Nobody likes being made fun of.
I’m a PK (Pastor’s kid). That’s the only childhood I knew. And it was great…except for classmates making fun of me for being a PK. That was tough for a kid.
I wasn’t allowed to watch or do some of the things my classmates did. Sundays—weekends in general—looked very different in my home than theirs. As a child, I nearly resented it.
But as I grew up, I realized how great my childhood was. Over time, I learned how much pain and suffering I avoided by being raised in a Christian home.
Today, I’m so very grateful for the foundation I was given. It prepared me for tribulation (trouble).
Jesus and his disciples are at the table where the Last Supper occurred. In just a few hours, Jesus would be betrayed and crucified for the payment of our sins. By this time tomorrow evening, Jesus would be dead and buried. On the precipice of that journey, Jesus continues in John 16:1-6:
Jesus was encouraging them when the season of His greatest battle was impending.
This coming hostility from the world and the presence of the Advocate (the Name Jesus was using for the Holy Spirit) would inform a subject filling a part of every letter in the New Testament: falling away.
Jesus tells them in verse 2: a time is coming when they will be excommunicated from the Jewish faith and, later, even killed. Shockingly, Jesus tells them (end of verse 2), “anyone who kills you will think they are offering a service to God.”
He assures them, though, that they would not be acting on God’s behalf. “They have not known the Father or me,” Jesus assures (verse 3).
We want to skip over these parts or pretend they don’t exist, but the truth is we will face persecution. And some will fall away from the faith: they will abandon their faith. Thus, the issue is readiness.
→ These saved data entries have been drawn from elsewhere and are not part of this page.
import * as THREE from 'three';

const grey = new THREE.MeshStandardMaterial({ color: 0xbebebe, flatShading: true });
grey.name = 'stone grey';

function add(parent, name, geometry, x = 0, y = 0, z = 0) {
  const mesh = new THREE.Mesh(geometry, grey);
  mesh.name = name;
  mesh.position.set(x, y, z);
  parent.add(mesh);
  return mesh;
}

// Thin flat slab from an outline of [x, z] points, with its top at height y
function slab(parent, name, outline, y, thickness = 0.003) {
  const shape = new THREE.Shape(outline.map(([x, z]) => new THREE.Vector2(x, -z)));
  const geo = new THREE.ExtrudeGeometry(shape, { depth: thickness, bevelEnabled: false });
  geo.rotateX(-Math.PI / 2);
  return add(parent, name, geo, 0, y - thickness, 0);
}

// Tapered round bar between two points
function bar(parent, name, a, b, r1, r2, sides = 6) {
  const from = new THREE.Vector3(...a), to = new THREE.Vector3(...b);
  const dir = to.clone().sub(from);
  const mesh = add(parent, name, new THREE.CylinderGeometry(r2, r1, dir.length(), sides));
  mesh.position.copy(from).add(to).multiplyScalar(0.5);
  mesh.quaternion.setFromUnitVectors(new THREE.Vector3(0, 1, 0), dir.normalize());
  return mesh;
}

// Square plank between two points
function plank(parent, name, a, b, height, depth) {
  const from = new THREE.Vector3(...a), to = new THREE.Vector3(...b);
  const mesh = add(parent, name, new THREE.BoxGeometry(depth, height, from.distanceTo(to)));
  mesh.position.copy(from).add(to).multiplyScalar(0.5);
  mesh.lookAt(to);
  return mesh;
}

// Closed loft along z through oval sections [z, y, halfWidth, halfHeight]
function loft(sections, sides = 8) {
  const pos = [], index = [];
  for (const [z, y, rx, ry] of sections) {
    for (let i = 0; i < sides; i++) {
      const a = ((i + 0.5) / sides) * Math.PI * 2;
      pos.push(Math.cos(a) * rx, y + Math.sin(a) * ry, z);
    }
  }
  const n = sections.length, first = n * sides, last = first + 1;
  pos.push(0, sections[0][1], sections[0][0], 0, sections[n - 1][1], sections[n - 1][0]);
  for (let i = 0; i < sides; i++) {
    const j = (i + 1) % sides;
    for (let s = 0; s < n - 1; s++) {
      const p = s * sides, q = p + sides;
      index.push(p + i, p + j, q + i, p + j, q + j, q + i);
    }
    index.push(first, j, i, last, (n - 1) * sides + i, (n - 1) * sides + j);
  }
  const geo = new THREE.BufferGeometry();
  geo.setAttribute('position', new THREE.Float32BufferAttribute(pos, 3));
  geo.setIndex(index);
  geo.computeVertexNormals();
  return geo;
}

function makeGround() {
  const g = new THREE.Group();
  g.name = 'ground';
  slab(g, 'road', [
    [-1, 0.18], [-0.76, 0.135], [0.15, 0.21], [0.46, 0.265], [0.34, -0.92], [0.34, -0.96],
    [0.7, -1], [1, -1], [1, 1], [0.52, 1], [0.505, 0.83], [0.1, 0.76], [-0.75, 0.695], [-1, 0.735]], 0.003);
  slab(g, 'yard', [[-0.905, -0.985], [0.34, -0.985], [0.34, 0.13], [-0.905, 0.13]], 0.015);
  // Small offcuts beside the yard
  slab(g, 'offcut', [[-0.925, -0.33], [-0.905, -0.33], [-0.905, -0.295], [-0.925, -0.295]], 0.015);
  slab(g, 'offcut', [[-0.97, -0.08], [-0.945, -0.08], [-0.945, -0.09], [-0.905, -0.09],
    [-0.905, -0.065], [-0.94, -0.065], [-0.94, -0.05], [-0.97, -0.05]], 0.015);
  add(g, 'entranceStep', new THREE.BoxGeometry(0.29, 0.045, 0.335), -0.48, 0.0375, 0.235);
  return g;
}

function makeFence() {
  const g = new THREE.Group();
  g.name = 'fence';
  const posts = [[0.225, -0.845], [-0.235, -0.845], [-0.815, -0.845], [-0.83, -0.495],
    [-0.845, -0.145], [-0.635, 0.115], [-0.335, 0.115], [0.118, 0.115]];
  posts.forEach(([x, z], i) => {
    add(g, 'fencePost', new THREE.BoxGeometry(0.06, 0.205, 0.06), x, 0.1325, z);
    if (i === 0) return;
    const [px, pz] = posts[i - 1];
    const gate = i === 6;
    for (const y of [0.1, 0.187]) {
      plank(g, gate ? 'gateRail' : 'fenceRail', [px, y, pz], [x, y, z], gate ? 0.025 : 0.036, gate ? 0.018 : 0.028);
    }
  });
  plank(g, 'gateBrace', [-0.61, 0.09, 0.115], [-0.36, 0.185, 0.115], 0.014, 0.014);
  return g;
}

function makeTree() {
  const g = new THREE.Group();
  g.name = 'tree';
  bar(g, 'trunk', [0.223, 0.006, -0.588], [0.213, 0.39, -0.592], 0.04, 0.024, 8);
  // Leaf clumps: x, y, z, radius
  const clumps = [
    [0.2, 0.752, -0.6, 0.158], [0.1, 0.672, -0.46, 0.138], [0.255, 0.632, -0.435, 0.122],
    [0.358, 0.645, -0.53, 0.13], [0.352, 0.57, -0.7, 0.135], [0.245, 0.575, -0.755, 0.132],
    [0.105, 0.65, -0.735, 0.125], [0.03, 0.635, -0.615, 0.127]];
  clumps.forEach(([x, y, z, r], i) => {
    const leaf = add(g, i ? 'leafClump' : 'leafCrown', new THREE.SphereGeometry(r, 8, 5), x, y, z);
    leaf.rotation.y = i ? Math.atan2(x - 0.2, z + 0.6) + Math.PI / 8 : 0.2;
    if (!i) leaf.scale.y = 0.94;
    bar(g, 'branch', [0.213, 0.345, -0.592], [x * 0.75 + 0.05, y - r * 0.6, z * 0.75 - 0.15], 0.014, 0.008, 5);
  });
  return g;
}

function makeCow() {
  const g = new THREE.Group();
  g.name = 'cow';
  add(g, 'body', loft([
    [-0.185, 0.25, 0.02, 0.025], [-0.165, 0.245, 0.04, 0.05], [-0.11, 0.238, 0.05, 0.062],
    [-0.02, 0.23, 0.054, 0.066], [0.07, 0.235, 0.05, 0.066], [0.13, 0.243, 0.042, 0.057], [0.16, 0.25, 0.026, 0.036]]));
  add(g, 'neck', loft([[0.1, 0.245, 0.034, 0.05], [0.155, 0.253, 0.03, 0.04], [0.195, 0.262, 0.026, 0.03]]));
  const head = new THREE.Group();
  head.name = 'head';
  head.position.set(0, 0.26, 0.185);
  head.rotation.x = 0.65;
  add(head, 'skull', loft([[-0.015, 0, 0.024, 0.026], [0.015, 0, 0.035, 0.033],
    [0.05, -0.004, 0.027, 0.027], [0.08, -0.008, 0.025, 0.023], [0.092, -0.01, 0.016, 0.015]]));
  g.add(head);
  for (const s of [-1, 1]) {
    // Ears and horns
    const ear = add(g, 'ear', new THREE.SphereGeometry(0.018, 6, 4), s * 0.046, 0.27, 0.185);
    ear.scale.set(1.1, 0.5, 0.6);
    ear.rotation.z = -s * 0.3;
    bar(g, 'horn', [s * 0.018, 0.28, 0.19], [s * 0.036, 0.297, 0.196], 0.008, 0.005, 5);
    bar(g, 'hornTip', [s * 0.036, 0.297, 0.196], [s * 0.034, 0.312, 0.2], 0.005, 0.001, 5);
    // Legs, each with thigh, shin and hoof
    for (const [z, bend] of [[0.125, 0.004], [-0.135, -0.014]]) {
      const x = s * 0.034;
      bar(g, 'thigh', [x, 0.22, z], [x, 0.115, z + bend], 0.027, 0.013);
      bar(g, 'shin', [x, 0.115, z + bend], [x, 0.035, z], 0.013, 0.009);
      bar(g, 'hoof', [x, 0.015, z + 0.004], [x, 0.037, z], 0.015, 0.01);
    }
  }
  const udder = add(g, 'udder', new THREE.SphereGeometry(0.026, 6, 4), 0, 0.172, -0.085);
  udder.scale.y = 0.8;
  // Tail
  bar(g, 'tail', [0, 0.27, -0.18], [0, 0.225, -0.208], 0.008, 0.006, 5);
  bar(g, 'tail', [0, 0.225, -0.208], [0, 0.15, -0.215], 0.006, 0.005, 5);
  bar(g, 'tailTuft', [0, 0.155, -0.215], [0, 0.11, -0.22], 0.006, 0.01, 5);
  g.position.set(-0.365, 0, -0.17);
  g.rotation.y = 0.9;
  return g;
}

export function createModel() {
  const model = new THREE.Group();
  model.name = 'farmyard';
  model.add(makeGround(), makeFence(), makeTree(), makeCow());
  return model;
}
Jesus said in our text today in verse 4, “I have told you this, so that when the time comes you will remember that I warned you about them.”
Up to this point, Jesus has been able to deflect the persecution from them by absorbing it Himself. But Jesus won’t be with them (physically) for much longer. In other words: no more deflection of persecution and adversity because of Jesus’ physical presence. They would face it themselves, but they would not be alone spiritually, intellectually, or emotionally.
Earlier in the evening, both Peter and Thomas asked Jesus where He was going (John 13:36 and 14:5), yet Jesus told them, “None of you asks me, ‘where are you going?’ Rather, you are filled with grief because I have said these things” (John 16:5-6).
Yes, both men used the words, but neither understood what they were asking. They were not really asking about His destination as much as they were concerned with “why.” They were filled with fear and grief because their beloved Master would be physically gone, and they were not concerned with the profound, rich truth He offered them.
Jesus knew they didn’t know. And He taught them.
He also taught them they would suffer as He did. Beloved, so will we.
Like the disciples gathered around the table, we are encouraged to not give up in the face of adversity for the sake of Christ. Instead, we are to face it with readiness knowing we are staying in the imprints of the Master Himself who set us an example. The reality is: the steps in the path of the Master is the way of the cross.
Yes, persecution will find us because the world cannot tolerate the truth of the Lord Jesus that our lives testify to. But our steadfastness in the faith of Jesus will bring more to Him than a thousand compromises to the truth of Jesus.
Stand strong, saints.